Fun Facts About Diwali

October 19th of this year marks the beginning of one of India’s most celebrated annual festivals: Diwali. If you’ve been able to participate in Diwali in the past (or had family and friends who have), then you’re likely already well aware of the many fun and exciting occasions and activities that will be enjoyed during this year’s festival of lights. Like many, however, you may not know all of the fun facts behind the traditions celebrated during Diwali. Understanding why the festival follows the patterns that it does will no doubt give you a greater appreciation of it.


Listed below are just a few of the fun facts surrounding the history of Diwali and how it is celebrated today:


  • Hindus aren’t the only ones who celebrate it: While yes, Diwali is primarily a Hindu holiday, other faiths also commemorate the occasion. Sikhs, for example, use Diwali to celebrate the release of their gurji Guru Hargobind Sahibji and the 52 Rajas from their captivity under Shah Jahan. Jains mark Diwali as the celebration of their celebrated Tirthankara Mahavira achieving nirvana. In all, over 800 million people around the world celebrate Diwali.
  • There’s a reason why it begins when it does: The first day of Diwali is always the thirteenth lunar day of Krishna Paksh, during the Hindu month of Kartik. It was on this day that Lord Dhanwantari emerged from the ocean to first give Ayurvedic medicine to mankind (which is why the first day of the festival is called Dhanwantari Triodasi). Lord Krishna also features heavily in Diwali tradition, as the second day of the festival commemorates his victory over the demon Narakasur, and fourth day marks the occasion of the first time he caused the people of Vraja to perform Govardhan Pooja. Sandwiched in between on the third day is the celebration of the Goddess Lakshmi. Finally, the fifth and final day remembers the meeting between Yamraj, the Lord of Death, and his sister Yamuna. It is said that on that occasion, Yamraj promised his sister that those who visited her on this day would be liberated from their sins and achieve Moksha (nirvana). This is why brothers visit their sisters on the final day of the festival.
  • “Shubh Deepavali” is literally heard all around the world: India, Nepal, Singapore, Surinam, Malaysia, Sri Lanka, Fiji, Myanmar, Mauritius, Bangladesh, Guyana and Trinidad & Tobago all recognize Diwali as a national holiday. The British city of Leicester holds the biggest Diwali celebration in the world outside of India. In each of these countries, the traditional greeting of “Shubh Deepavali” can heard quite often, which means “Have an auspicious Diwali.”
  • What do the diyas mean: Diwali holds its distinction as the festival of lights due to many diyas adorning homes during the festivities. These are hung in celebration of the Lord Rama. At the request of his father’s second wife Kaikeyi, Rama and his wife Sita were exiled from Ayodhya to the Dandaka forest for fourteen years.
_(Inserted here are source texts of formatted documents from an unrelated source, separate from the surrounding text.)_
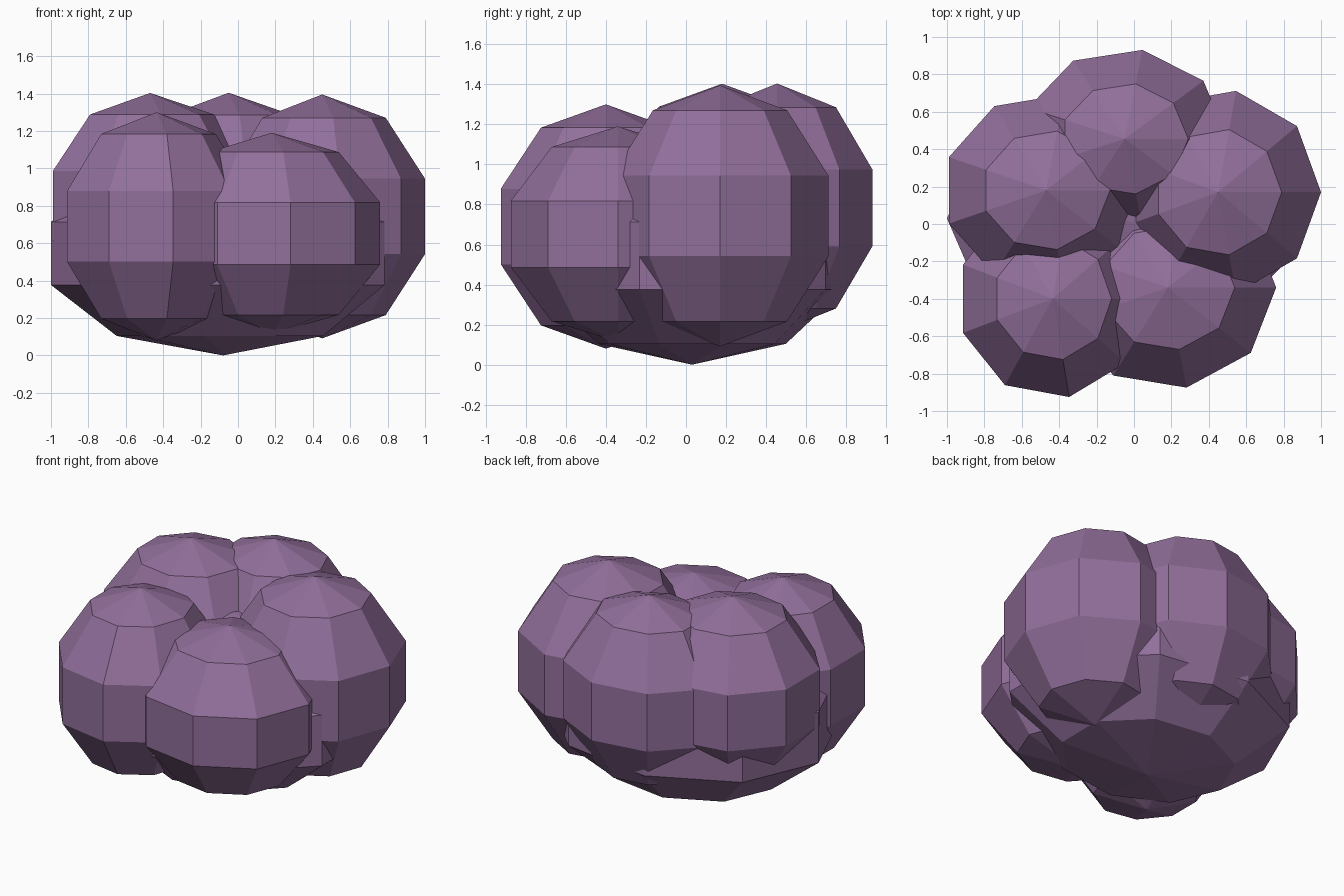
import bpy, bmesh, math

if "Cube" in bpy.data.objects:
    bpy.data.objects.remove(bpy.data.objects["Cube"])

purple = bpy.data.materials.new("dusty purple")
purple.diffuse_color = (0.287, 0.159, 0.328, 1.0)
purple.use_nodes = True
purple.node_tree.nodes["Principled BSDF"].inputs["Base Color"].default_value = purple.diffuse_color

SIDES, RINGS = 9, 5


def lobe(name, centre, radii, phase=0.0):
    """Low-poly ellipsoid; radii are the widest ring (x, y) and the half height."""
    bm = bmesh.new()
    cx, cy, cz = centre
    rx, ry, h = radii
    widest = math.sin(2 * math.pi / RINGS)
    rings = []
    for i in range(1, RINGS):
        a = math.pi * i / RINGS
        s = math.sin(a) / widest
        rings.append([bm.verts.new((cx + rx * s * math.cos(t), cy + ry * s * math.sin(t),
                                    cz + h * math.cos(a)))
                      for t in (phase + 2 * math.pi * k / SIDES for k in range(SIDES))])
    top = bm.verts.new((cx, cy, cz + h))
    bottom = bm.verts.new((cx, cy, cz - h))
    for k in range(SIDES):
        n = (k + 1) % SIDES
        bm.faces.new((top, rings[0][k], rings[0][n]))
        bm.faces.new((bottom, rings[-1][n], rings[-1][k]))
        for up, low in zip(rings, rings[1:]):
            bm.faces.new((up[k], low[k], low[n], up[n]))
    mesh = bpy.data.meshes.new(name)
    bm.to_mesh(mesh)
    bm.free()
    mesh.materials.append(purple)
    obj = bpy.data.objects.new(name, mesh)
    bpy.context.collection.objects.link(obj)


# Wide low body underneath
lobe("base_body", (-0.08, 0.03, 0.545), (0.92, 0.77, 0.545), math.pi)

# Five upright lobes around the middle
lobe("right_lobe", (0.45, 0.17, 0.743), (0.55, 0.55, 0.652))
lobe("back_lobe", (-0.05, 0.455, 0.783), (0.55, 0.483, 0.621))
lobe("left_lobe", (-0.47, 0.18, 0.80), (0.553, 0.52, 0.603))
lobe("front_left_lobe", (-0.435, -0.40, 0.69), (0.51, 0.533, 0.61))
lobe("front_right_lobe", (0.18, -0.34, 0.652), (0.58, 0.543, 0.538))
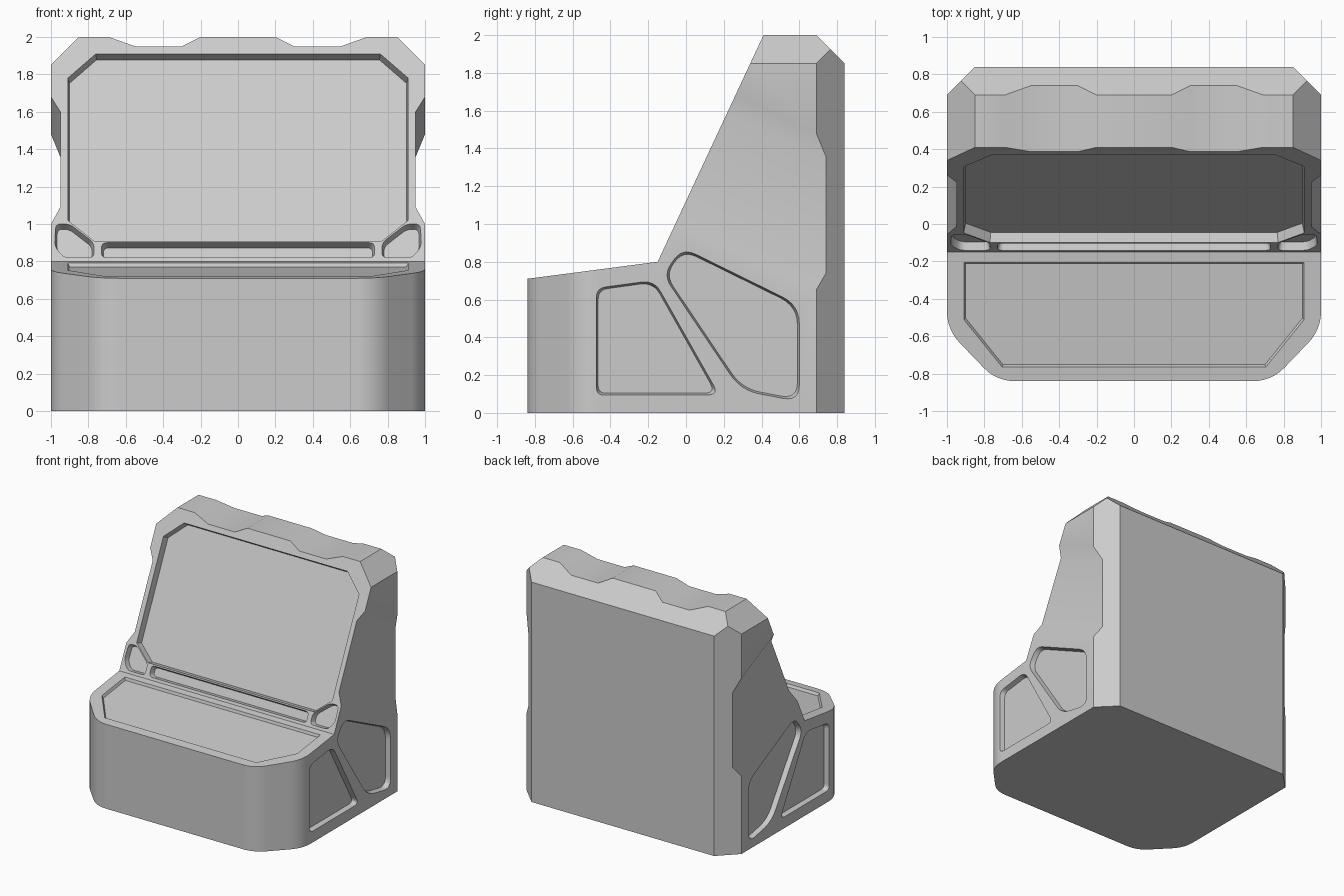
import bpy, bmesh, math
from mathutils import Vector, Matrix

if "Cube" in bpy.data.objects:
    bpy.data.objects.remove(bpy.data.objects["Cube"])

# Helpers
def offset(pts, g):
    """Inset a counter-clockwise polygon by g."""
    out, n = [], len(pts)
    for i in range(n):
        p = Vector(pts[i])
        a = (p - Vector(pts[i - 1])).normalized()
        b = (Vector(pts[(i + 1) % n]) - p).normalized()
        na, nb = Vector((-a.y, a.x)), Vector((-b.y, b.x))
        out.append(p + (na + nb) * g / (1 + na.dot(nb)))
    return out

def rounded(pts, trims, seg=6):
    """Round each corner, starting the curve at its trim distance."""
    out, n = [], len(pts)
    for i in range(n):
        p, t = Vector(pts[i]), trims[i]
        if t == 0:
            out.append(p)
            continue
        a = p + (Vector(pts[i - 1]) - p).normalized() * t
        b = p + (Vector(pts[(i + 1) % n]) - p).normalized() * t
        for k in range(seg + 1):
            s = k / seg
            out.append(a * (1 - s) ** 2 + p * 2 * s * (1 - s) + b * s * s)
    return out

def frame(u, v, o=(0, 0, 0)):
    u, v = Vector(u).normalized(), Vector(v).normalized()
    m = Matrix((u, v, u.cross(v))).transposed().to_4x4()
    m.translation = Vector(o)
    return m

def prism(name, low, high, m, d0, d1, flip=False):
    """Loft between two matching outlines at depths d0 and d1."""
    bm = bmesh.new()
    rings = []
    for pts, d in ((low, d0), (high, d1)):
        rings.append([bm.verts.new(m @ Vector((p[0], p[1], d))) for p in pts])
    n = len(low)
    for r in rings:
        bm.faces.new(r)
    for i in range(n):
        j = (i + 1) % n
        bm.faces.new((rings[0][i], rings[0][j], rings[1][j], rings[1][i]))
    if flip:
        bmesh.ops.scale(bm, vec=(-1, 1, 1), verts=bm.verts[:])
    bmesh.ops.recalc_face_normals(bm, faces=bm.faces[:])
    me = bpy.data.meshes.new(name)
    bm.to_mesh(me)
    bm.free()
    ob = bpy.data.objects.new(name, me)
    bpy.context.scene.collection.objects.link(ob)
    return ob

def combine(body, tool, op):
    """Bake a boolean into the body, using the first solver that gives a mesh."""
    for solver in ('EXACT', 'MANIFOLD', 'FLOAT'):
        mod = body.modifiers.new(tool.name, 'BOOLEAN')
        mod.operation, mod.solver, mod.object = op, solver, tool
        bpy.context.view_layer.update()
        dg = bpy.context.evaluated_depsgraph_get()
        me = bpy.data.meshes.new_from_object(body.evaluated_get(dg))
        body.modifiers.remove(mod)
        if len(me.polygons) > 0:
            body.data = me
            break
    tool.hide_render = True
    bpy.data.objects.remove(tool, do_unlink=True)
    bpy.context.view_layer.update()

def pocket(name, pts, trims, m, depth, draft=0.01, flips=(False,)):
    """Drafted recess cut below the plane of frame m."""
    e = 0.02
    top = rounded(offset(pts, -draft * e / depth), trims)
    floor = rounded(offset(pts, draft), trims)
    for f in flips:
        combine(body, prism(name, floor, top, m, -depth, e, f), 'DIFFERENCE')

def mirror(half):
    return half + [(-x, y) for x, y in reversed(half)]

# Working planes
side = frame((0, 1, 0), (0, 0, 1), (1, 0, 0))
screen = frame((1, 0, 0), (0, 0.56, 1.2), (0, -0.15, 0.8))
deck = frame((1, 0, 0), (0, 0.69, 0.09), (0, -0.15, 0.8))
def on_screen(pts):
    return [(x, (z - 0.8) * math.hypot(0.56, 1.2) / 1.2) for x, z in pts]
def on_deck(pts):
    return [(x, (y + 0.15) * math.hypot(0.69, 0.09) / 0.69) for x, y in pts]

# Body: side profile trimmed by plan and front outlines
profile = [(-1, 0), (1, 0), (1, 1.69), (0.59, 2.1), (0.4567, 2.1), (-0.15, 0.8), (-1, 0.689)]
body = prism("console_body", profile, profile, side, -2.2, 0.2)
plan = mirror([(0.735, -0.84), (1, -0.565), (1, 0.69), (0.85, 0.84)])
plan = rounded(plan, [0.1, 0.1, 0, 0, 0, 0, 0.1, 0.1])
combine(body, prism("plan_trim", plan, plan, Matrix.Identity(4), -0.1, 2.3), 'INTERSECT')
outline = mirror([(1.1, -0.1), (1.1, 1.75), (0.85, 2), (0.69, 2), (0.55, 1.95),
                  (0.3, 1.95), (0.2, 2)])
combine(body, prism("front_trim", outline, outline,
                    frame((1, 0, 0), (0, 0, 1)), -1.2, 1.2), 'INTERSECT')

# Side waists, cut square to the screen
waist = on_screen([(1.05, 0.91), (1.05, 1.76), (0.95, 1.6), (0.95, 1.09)])
for f in (False, True):
    combine(body, prism("waist_cut", waist, waist, screen, -1.4, 0.3, f), 'DIFFERENCE')

# Screen recess and keyboard deck recess
glass = mirror([(0.77, 0.91), (0.91, 1.02), (0.91, 1.78), (0.76, 1.91)])
pocket("screen_recess", on_screen(glass), [0] * 8, screen, 0.055)
keys = mirror([(0.705, -0.765), (0.91, -0.51), (0.91, -0.205)])
pocket("deck_recess", on_deck(keys), [0] * 6, deck, 0.022)

# Slot and corner pockets below the screen
slot = mirror([(0.73, 0.82), (0.73, 0.9)])
pocket("slot_recess", on_screen(slot), [0.03] * 4, screen, 0.045)
ear = [(0.77, 0.82), (0.93, 0.82), (0.98, 0.88), (0.975, 1.0), (0.9, 1.0), (0.77, 0.9)]
pocket("ear_recess", on_screen(ear), [0.03] * 6, screen, 0.045, flips=(False, True))

# Two recessed panels on each side
pocket("front_panel", [(-0.475, 0.095), (0.175, 0.095), (-0.168, 0.702), (-0.475, 0.66)],
       [0.04, 0.06, 0.07, 0.05], side, 0.04, flips=(False, True))
pocket("rear_panel", [(0.29, 0.12), (0.6, 0.06), (0.6, 0.57), (-0.02, 0.875), (-0.12, 0.73)],
       [0.1, 0.09, 0.1, 0.08, 0.07], side, 0.04, flips=(False, True))

# Smooth the rounded corners, keep the rest crisp
body.select_set(True)
bpy.context.view_layer.objects.active = body
bpy.ops.object.shade_smooth_by_angle(angle=math.radians(30))
wn = body.modifiers.new("weighted", 'WEIGHTED_NORMAL')
wn.keep_sharp = True
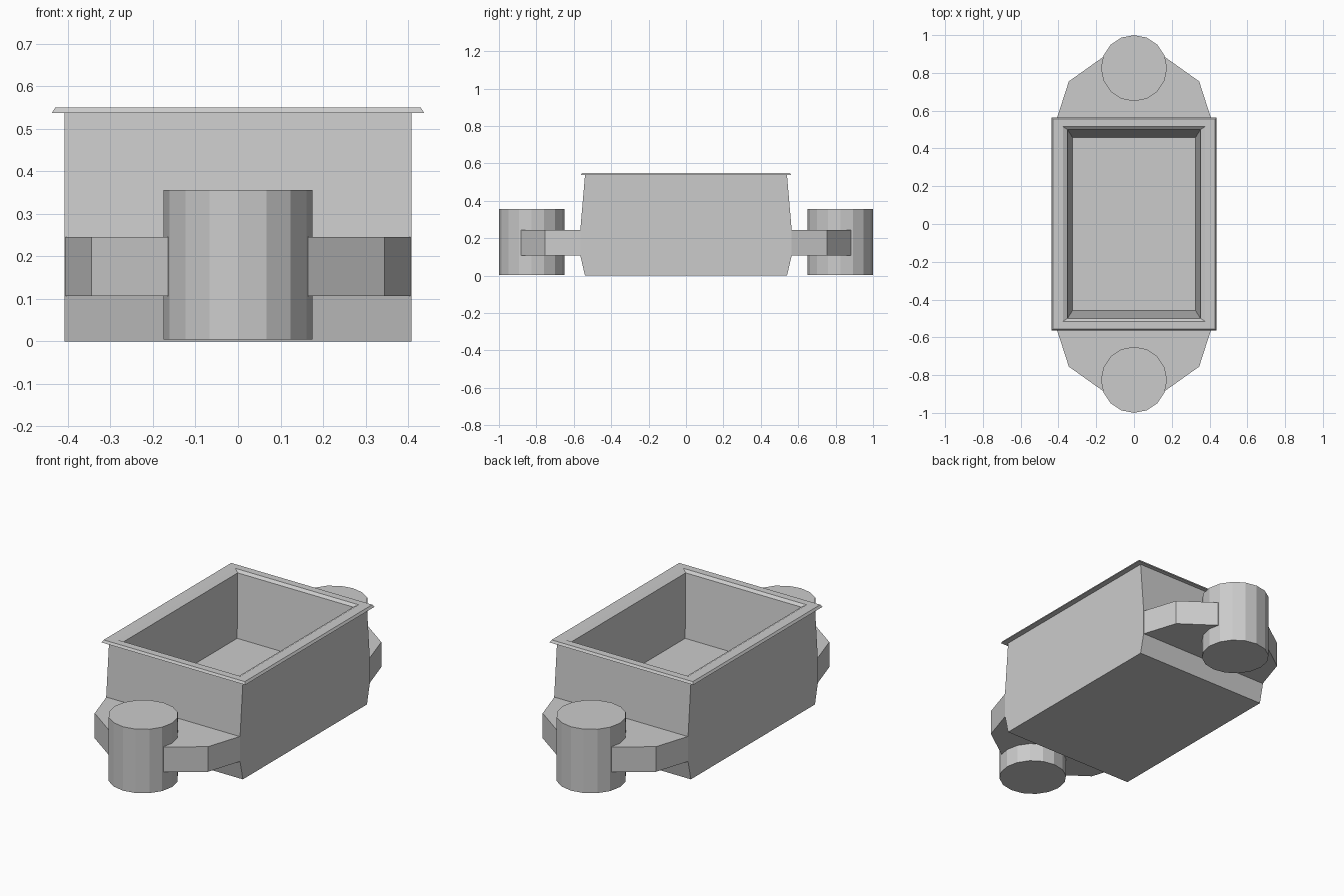
import bpy, bmesh

if "Cube" in bpy.data.objects:
    bpy.data.objects.remove(bpy.data.objects["Cube"])


def make_object(name, bm):
    bmesh.ops.recalc_face_normals(bm, faces=bm.faces)
    mesh = bpy.data.meshes.new(name)
    bm.to_mesh(mesh)
    bm.free()
    obj = bpy.data.objects.new(name, mesh)
    bpy.context.collection.objects.link(obj)
    return obj


def loft(name, rings):
    """Join closed rings of equal point count and cap both ends."""
    bm = bmesh.new()
    loops = [[bm.verts.new(p) for p in ring] for ring in rings]
    for a, b in zip(loops, loops[1:]):
        for i in range(len(a)):
            j = (i + 1) % len(a)
            bm.faces.new((a[i], a[j], b[j], b[i]))
    bm.faces.new(loops[0])
    bm.faces.new(loops[-1])
    return make_object(name, bm)


def rect(hx, hy, z):
    return [(-hx, -hy, z), (hx, -hy, z), (hx, hy, z), (-hx, hy, z)]


# Open tub: outer walls, overhanging lip, inner bevel, tapered cavity and floor
tub_sections = [
    (0.408, 0.54, 0.0), (0.408, 0.565, 0.107), (0.408, 0.565, 0.245),
    (0.408, 0.54, 0.537), (0.438, 0.563, 0.537), (0.43, 0.555, 0.55),
    (0.376, 0.515, 0.55), (0.352, 0.50, 0.537), (0.325, 0.457, 0.20),
]
loft("tub", [rect(*s) for s in tub_sections])

# Tapered brackets and upright posts at both ends
half = [(0.408, 0.56), (0.345, 0.755), (0.165, 0.883)]
outline = half + [(-x, y) for x, y in reversed(half)]
for side, label in ((-1, "front"), (1, "back")):
    loft(label + "_bracket",
         [[(x, side * y, z) for x, y in outline] for z in (0.107, 0.245)])

    bpy.ops.mesh.primitive_cylinder_add(vertices=16, radius=0.175, depth=0.352,
                                        location=(0, side * 0.825, 0.18))
    bpy.context.object.name = label + "_post"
During that time, Sita was abducted by the demon King Ravana. Rama recruited an army of monkeys and marched on Ravana’s home of Lanka, killing him and rescuing Sita. The triumphant duo then returned home to Ayodhya. The diyas are hung to help light their way on their return journey.
  • The diyas are not the only things lighting the sky during Diwali: Diwali also holds the distinction of being one of the most popular holidays for fireworks in the world (outside of American 4th of July festivities). It’s estimated that over US$1 billion is spent on fireworks during Diwali every year. This may be all the more reason to send money to family and friends in India.


With all of the history and fanfare that goes into Diwali, it’s easy to see how this festival has taken such a strong hold in the hearts and minds of Indians of all faiths. We here at Ria want you and/or your loved ones to be completely immersed in the Diwali experience this year. For one day only, on October 13, Ria will add $5 to money transfers sent to India, Nepal and Bangladesh with promo code DIWALI3. Don’t miss this chance to brighten someone’s day even more in time for Diwali.